What the task asks »
Search the listing below for the word "addMesh", and copy every line in which it turns up.

- - - -

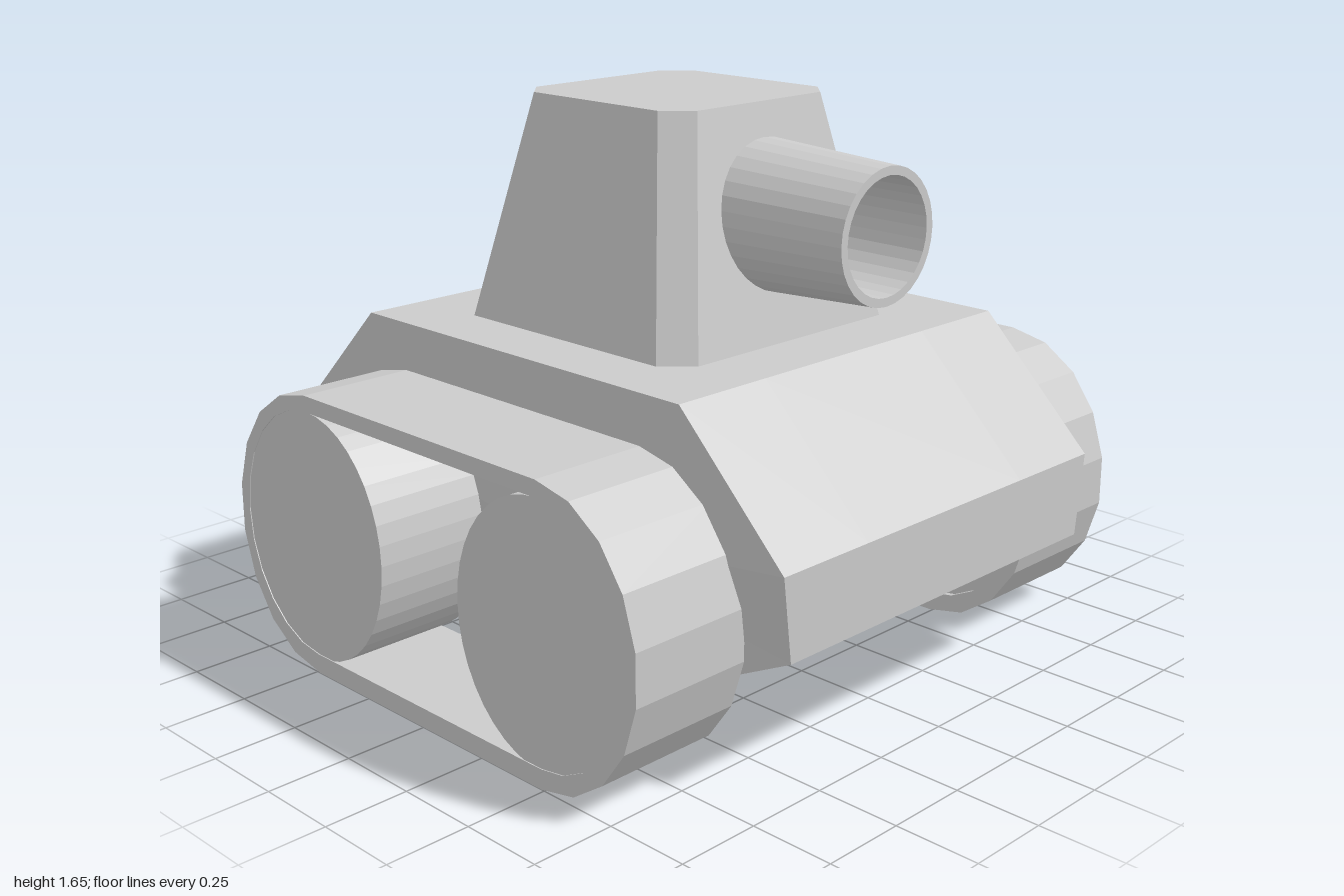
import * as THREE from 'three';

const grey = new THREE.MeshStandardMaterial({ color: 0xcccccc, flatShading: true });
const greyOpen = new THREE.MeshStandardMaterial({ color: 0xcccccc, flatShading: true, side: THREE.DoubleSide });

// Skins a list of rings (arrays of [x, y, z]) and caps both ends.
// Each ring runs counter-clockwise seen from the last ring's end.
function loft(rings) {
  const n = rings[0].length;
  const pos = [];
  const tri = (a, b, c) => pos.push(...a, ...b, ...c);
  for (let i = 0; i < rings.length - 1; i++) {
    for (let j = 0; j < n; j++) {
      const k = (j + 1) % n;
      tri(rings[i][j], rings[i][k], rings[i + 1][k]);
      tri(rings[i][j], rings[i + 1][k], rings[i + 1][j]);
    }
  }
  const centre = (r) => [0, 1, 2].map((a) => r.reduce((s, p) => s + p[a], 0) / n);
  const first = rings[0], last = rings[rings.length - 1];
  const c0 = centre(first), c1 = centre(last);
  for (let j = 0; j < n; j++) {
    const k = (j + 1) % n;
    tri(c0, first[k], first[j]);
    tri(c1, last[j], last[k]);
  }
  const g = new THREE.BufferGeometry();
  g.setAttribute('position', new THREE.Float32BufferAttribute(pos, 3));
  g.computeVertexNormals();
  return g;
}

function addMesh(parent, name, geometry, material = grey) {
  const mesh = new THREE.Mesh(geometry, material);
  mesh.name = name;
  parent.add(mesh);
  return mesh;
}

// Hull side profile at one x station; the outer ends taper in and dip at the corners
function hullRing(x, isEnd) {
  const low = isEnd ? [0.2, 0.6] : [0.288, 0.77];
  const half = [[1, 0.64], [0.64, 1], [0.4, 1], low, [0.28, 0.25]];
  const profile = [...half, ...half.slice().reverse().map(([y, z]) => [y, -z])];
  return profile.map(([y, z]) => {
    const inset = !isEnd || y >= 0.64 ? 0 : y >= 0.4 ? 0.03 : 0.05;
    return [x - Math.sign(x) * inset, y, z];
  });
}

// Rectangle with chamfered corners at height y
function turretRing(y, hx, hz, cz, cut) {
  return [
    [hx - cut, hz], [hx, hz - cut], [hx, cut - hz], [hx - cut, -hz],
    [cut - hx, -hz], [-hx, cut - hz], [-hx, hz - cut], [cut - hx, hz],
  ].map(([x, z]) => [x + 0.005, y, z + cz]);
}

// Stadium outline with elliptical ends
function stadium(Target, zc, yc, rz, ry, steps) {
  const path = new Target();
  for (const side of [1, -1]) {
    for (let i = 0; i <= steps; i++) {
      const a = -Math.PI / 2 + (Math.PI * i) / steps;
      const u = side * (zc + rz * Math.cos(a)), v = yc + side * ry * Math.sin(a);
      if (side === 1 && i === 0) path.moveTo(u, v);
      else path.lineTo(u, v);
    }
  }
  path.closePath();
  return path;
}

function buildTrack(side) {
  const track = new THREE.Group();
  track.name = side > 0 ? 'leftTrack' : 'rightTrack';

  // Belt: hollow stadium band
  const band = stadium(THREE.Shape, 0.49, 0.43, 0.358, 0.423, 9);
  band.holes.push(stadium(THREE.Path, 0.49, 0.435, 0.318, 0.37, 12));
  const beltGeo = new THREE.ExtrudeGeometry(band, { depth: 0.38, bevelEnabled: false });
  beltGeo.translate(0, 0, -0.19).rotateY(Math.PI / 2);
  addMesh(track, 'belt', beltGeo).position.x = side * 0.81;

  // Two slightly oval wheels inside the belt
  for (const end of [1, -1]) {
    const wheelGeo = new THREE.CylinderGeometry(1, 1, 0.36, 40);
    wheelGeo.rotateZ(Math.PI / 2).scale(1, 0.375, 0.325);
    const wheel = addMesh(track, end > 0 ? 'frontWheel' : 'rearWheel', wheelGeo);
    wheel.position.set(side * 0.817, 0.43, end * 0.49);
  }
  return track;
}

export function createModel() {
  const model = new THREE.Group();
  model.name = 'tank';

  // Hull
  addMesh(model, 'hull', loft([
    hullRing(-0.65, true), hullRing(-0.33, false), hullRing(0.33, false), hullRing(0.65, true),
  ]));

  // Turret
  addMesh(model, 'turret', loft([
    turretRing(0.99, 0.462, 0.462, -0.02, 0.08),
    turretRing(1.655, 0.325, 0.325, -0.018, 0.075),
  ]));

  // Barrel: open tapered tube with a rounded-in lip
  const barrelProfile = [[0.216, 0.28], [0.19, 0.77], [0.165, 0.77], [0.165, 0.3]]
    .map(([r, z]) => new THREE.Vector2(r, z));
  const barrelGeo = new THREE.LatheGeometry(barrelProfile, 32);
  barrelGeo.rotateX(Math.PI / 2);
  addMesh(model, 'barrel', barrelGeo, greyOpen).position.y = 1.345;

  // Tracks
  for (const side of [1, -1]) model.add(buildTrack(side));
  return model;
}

- - - -

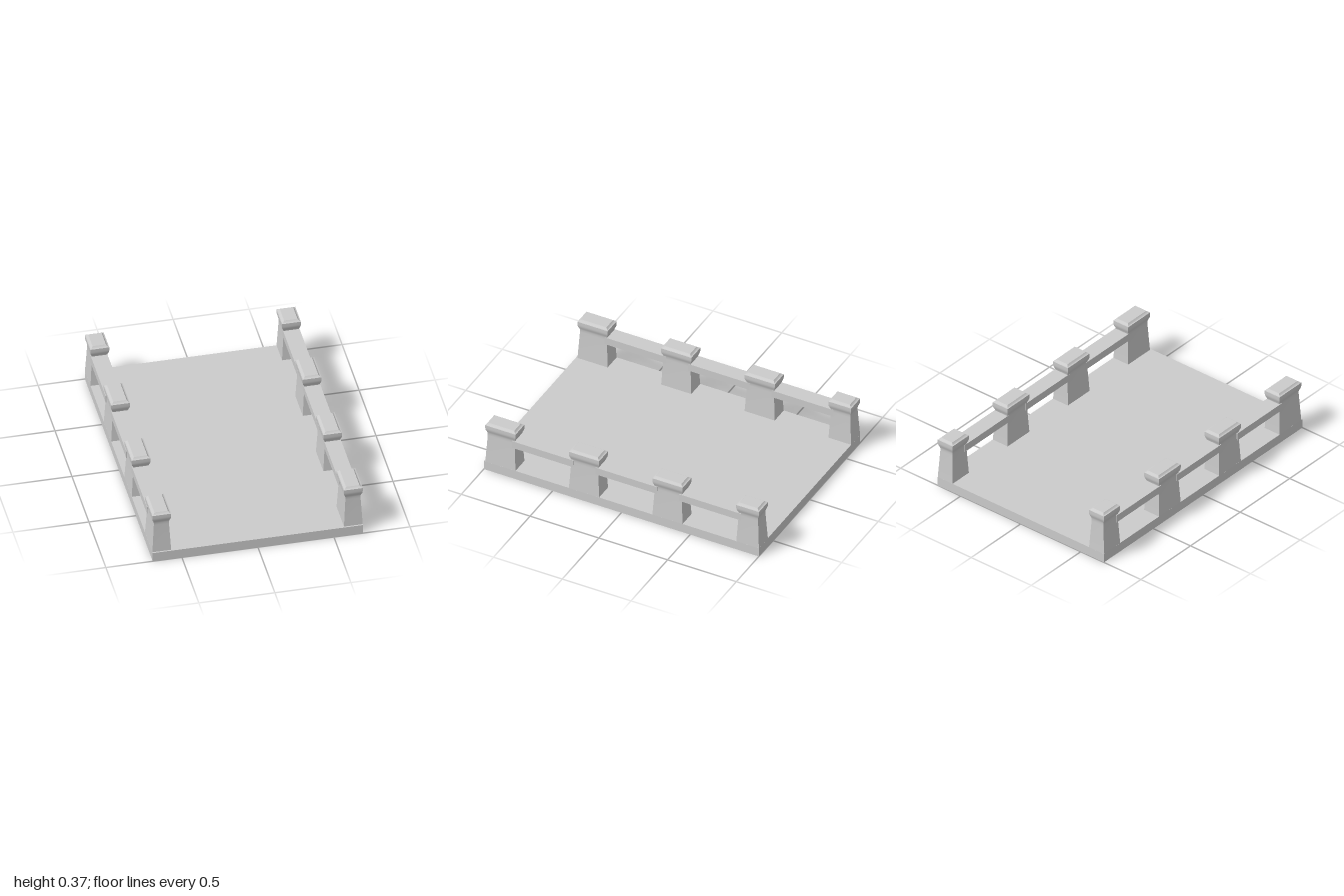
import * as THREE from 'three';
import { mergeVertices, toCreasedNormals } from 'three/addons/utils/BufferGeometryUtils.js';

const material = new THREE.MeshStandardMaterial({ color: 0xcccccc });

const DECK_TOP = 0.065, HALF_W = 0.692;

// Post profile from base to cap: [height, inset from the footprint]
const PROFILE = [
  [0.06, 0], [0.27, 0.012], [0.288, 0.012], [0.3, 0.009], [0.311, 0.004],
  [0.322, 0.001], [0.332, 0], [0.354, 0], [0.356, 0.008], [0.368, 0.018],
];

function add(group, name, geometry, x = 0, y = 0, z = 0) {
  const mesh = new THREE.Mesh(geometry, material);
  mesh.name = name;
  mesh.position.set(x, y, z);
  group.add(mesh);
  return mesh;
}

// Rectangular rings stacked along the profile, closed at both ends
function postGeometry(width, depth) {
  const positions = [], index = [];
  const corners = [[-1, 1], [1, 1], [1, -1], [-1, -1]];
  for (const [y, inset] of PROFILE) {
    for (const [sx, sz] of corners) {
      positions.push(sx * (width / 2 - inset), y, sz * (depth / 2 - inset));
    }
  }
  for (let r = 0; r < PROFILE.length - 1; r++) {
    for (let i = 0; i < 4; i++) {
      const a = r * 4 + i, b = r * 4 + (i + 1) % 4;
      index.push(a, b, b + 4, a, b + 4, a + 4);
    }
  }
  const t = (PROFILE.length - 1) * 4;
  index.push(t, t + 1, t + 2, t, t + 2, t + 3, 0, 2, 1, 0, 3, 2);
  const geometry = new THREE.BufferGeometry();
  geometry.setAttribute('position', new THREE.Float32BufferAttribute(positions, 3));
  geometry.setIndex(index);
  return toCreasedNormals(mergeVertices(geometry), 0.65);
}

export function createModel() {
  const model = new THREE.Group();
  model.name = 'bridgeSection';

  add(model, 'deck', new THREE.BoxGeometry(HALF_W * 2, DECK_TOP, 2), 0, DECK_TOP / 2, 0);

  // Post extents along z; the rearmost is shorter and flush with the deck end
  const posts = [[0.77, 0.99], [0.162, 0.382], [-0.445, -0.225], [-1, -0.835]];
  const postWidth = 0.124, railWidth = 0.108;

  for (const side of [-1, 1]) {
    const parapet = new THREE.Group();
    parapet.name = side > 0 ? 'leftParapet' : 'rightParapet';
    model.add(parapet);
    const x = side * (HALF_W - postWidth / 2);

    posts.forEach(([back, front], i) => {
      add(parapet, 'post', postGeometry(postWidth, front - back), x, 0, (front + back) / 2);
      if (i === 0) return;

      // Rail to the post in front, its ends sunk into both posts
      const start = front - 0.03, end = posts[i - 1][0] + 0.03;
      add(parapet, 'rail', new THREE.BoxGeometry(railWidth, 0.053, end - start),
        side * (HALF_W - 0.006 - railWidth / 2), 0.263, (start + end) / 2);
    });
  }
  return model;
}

- - - -

Reply to the exercise »
function addMesh(parent, name, geometry, material = grey) {
  addMesh(track, 'belt', beltGeo).position.x = side * 0.81;
    const wheel = addMesh(track, end > 0 ? 'frontWheel' : 'rearWheel', wheelGeo);
  addMesh(model, 'hull', loft([
  addMesh(model, 'turret', loft([
  addMesh(model, 'barrel', barrelGeo, greyOpen).position.y = 1.345;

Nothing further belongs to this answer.